In VI. YILDIZ ULUSLARARASI SOSYAL BİLİMLER KONGRESİ TAM METİN BİLDİRİ KİTABI. İstanbul, Türkiye: (manuscript)
It is possible to talk about dominant concepts in modern political definitions. Among these concepts; power, violence, hierarchy, security and resource allocation are the prominent ones. For many, politics is how power and authority is distributed and used. When politics is defined in relation to pure power, violence appears to be one of the effective means of politics. Even, with a further extent, violence is seen as an expression of power. As said by C. W. Mills’ “politics is a struggle for power, the ultimate kind of power is violence” or the way Mao Zedong puts it “politics is war without bloodshed, while war is politics with bloodshed” are the most typical examples of violence and politics together. It is inevitable for politics, which is defined as art of ruling, obtaining power and maximizing power, to see violence as legitimate. User of this formulation most commonly tend to distinguish between legitimate and illegitimate violence. Making this distinction confirms the legitimization of violence as a political action. There are also criticisms of the dominant approach that defines politics through power and violence. These criticisms, by asking whether it is possible to provide a different definition, try to emerge an alternative understanding of politics. Hannah Arendt is one of the prominent thinkers of this current. Through distinguishing the fake and authentic politics, she places action at the center of authentic politics. Action is the ability to initiate and interrupt processes that enables people to realize themselves, make them authentic and live with other humans. In this respect, politics is the act of living together, discussing public issues and taking action for the common world. Acting in the public sphere before their peers causes the person to show uniqueness. In this respect, equality and plurality are the condition of politics. Arendt places not only action, but also “speech” at the center of politics. For Arendt, political life is based on action.
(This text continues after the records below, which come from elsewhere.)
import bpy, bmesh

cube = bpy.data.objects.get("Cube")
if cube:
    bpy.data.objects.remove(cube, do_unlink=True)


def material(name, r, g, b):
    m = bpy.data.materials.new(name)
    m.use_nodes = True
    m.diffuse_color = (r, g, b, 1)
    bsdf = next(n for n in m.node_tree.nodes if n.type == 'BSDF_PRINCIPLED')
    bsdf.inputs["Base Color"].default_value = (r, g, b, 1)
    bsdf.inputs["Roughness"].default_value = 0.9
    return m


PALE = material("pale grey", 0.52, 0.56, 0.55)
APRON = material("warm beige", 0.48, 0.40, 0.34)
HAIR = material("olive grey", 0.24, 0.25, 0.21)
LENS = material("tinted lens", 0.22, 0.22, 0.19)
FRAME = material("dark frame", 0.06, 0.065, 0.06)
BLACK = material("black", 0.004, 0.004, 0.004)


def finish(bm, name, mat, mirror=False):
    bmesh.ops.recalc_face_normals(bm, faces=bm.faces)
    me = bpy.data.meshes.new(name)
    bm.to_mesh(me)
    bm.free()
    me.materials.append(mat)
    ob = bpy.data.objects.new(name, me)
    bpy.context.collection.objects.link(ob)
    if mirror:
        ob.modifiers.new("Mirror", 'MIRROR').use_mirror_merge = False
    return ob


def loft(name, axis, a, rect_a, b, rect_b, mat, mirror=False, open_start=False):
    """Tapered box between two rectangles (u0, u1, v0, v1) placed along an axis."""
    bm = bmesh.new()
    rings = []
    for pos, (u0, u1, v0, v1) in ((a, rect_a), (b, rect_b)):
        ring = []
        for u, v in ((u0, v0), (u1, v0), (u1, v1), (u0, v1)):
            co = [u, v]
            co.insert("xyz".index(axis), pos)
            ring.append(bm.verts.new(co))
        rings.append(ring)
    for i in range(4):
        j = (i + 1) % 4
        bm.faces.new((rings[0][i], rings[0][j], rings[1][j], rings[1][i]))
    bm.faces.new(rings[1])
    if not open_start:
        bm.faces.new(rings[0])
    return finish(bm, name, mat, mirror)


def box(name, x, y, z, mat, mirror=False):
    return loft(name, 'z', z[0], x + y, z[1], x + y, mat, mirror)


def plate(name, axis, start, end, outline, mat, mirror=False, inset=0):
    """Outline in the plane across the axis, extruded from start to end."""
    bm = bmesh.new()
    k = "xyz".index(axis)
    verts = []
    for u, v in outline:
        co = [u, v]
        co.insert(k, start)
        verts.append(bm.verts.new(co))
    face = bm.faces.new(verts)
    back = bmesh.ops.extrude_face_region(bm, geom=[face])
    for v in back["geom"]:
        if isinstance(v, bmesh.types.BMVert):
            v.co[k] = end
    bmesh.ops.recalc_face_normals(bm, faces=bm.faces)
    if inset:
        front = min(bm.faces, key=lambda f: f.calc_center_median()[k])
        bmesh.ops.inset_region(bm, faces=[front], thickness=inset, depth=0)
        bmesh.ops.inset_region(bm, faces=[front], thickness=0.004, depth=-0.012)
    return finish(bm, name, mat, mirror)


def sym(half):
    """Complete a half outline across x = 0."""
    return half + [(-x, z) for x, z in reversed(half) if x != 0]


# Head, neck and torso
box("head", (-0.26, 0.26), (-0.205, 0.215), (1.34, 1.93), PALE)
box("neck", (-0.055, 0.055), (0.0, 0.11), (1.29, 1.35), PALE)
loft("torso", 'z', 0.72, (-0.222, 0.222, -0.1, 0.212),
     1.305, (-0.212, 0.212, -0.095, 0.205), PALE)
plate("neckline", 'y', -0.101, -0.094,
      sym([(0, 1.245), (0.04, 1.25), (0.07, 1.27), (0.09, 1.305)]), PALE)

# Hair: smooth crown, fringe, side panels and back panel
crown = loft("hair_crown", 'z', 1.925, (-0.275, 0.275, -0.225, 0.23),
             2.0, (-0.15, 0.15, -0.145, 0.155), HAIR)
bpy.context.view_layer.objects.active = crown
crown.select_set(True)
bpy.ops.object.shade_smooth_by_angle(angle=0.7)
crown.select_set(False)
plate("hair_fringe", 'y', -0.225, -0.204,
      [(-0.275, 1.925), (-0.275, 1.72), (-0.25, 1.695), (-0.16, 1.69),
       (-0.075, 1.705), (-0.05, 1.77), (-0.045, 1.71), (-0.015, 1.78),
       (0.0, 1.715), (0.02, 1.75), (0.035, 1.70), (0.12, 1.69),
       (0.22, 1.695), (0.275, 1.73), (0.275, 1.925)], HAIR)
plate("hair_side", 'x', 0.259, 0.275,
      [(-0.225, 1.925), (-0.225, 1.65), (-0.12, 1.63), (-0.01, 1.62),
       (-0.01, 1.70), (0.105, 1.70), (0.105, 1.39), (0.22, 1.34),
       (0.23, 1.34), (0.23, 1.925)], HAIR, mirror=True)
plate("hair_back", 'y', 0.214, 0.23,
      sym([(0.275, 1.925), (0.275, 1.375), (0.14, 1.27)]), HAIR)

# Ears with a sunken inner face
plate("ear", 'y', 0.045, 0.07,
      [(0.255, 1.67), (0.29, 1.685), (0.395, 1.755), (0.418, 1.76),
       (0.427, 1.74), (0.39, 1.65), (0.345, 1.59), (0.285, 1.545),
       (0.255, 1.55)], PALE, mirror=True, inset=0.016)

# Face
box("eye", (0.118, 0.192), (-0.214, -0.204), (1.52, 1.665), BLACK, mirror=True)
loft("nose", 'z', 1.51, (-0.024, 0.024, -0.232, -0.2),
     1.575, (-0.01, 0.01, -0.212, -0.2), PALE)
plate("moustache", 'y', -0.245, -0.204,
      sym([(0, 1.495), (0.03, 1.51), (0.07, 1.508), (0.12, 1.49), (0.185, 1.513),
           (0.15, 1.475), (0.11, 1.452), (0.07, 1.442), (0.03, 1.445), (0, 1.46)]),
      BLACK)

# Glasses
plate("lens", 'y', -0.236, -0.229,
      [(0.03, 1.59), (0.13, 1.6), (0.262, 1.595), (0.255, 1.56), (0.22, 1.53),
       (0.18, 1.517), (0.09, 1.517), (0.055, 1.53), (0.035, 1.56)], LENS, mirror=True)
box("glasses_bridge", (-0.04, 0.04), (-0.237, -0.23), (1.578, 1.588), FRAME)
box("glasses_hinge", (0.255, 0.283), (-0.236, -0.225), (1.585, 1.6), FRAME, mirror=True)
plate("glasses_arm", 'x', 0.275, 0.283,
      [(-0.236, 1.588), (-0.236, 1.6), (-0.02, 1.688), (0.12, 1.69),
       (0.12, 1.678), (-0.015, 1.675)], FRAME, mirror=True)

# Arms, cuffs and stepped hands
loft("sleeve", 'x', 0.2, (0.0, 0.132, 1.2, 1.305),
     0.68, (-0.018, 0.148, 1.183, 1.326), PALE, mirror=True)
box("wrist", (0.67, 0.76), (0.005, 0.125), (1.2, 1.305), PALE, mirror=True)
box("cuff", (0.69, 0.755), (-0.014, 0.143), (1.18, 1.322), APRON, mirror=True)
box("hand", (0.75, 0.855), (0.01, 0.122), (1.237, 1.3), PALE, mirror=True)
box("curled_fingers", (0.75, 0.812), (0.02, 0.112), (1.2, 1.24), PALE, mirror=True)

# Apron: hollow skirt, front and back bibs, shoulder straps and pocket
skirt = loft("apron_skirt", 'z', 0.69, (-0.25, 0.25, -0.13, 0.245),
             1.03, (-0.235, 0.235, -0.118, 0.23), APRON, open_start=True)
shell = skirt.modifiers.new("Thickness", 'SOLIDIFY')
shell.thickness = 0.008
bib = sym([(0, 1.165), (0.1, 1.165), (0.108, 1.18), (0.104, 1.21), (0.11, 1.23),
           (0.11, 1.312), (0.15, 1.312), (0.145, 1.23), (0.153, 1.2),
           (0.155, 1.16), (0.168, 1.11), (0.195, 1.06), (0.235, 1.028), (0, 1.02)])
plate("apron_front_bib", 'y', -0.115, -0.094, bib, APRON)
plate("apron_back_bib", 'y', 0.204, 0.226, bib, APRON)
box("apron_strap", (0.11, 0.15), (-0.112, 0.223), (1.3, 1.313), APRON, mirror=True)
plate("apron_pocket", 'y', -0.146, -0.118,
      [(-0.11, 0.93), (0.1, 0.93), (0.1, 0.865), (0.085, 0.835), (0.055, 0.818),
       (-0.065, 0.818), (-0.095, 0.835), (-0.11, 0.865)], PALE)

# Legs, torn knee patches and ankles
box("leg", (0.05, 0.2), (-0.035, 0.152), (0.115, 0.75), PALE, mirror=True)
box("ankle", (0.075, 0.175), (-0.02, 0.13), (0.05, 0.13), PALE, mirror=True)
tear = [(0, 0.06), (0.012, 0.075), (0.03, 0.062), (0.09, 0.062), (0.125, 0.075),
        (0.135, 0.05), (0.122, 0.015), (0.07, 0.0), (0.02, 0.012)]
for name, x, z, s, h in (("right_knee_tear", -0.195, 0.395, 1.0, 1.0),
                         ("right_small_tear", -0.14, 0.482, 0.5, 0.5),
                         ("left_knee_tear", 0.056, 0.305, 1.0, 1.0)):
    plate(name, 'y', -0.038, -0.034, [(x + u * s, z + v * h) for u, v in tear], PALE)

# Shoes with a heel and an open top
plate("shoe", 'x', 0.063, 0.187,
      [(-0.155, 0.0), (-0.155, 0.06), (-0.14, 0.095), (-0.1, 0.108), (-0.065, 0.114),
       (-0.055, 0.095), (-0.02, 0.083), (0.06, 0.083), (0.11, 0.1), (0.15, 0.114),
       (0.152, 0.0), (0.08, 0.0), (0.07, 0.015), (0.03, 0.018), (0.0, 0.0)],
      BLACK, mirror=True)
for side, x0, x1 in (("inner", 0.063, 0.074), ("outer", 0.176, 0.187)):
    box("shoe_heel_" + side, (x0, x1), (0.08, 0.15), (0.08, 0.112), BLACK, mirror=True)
The association of politics with the speech clearly excludes violence. According to Arendt, violence is mute and never has the ability to initiate and be creative of the process caused by action, which is the center of politics. The aim of this paper is to rethink politics through Arendt’s views and discussing the possibility of a new definition for politics.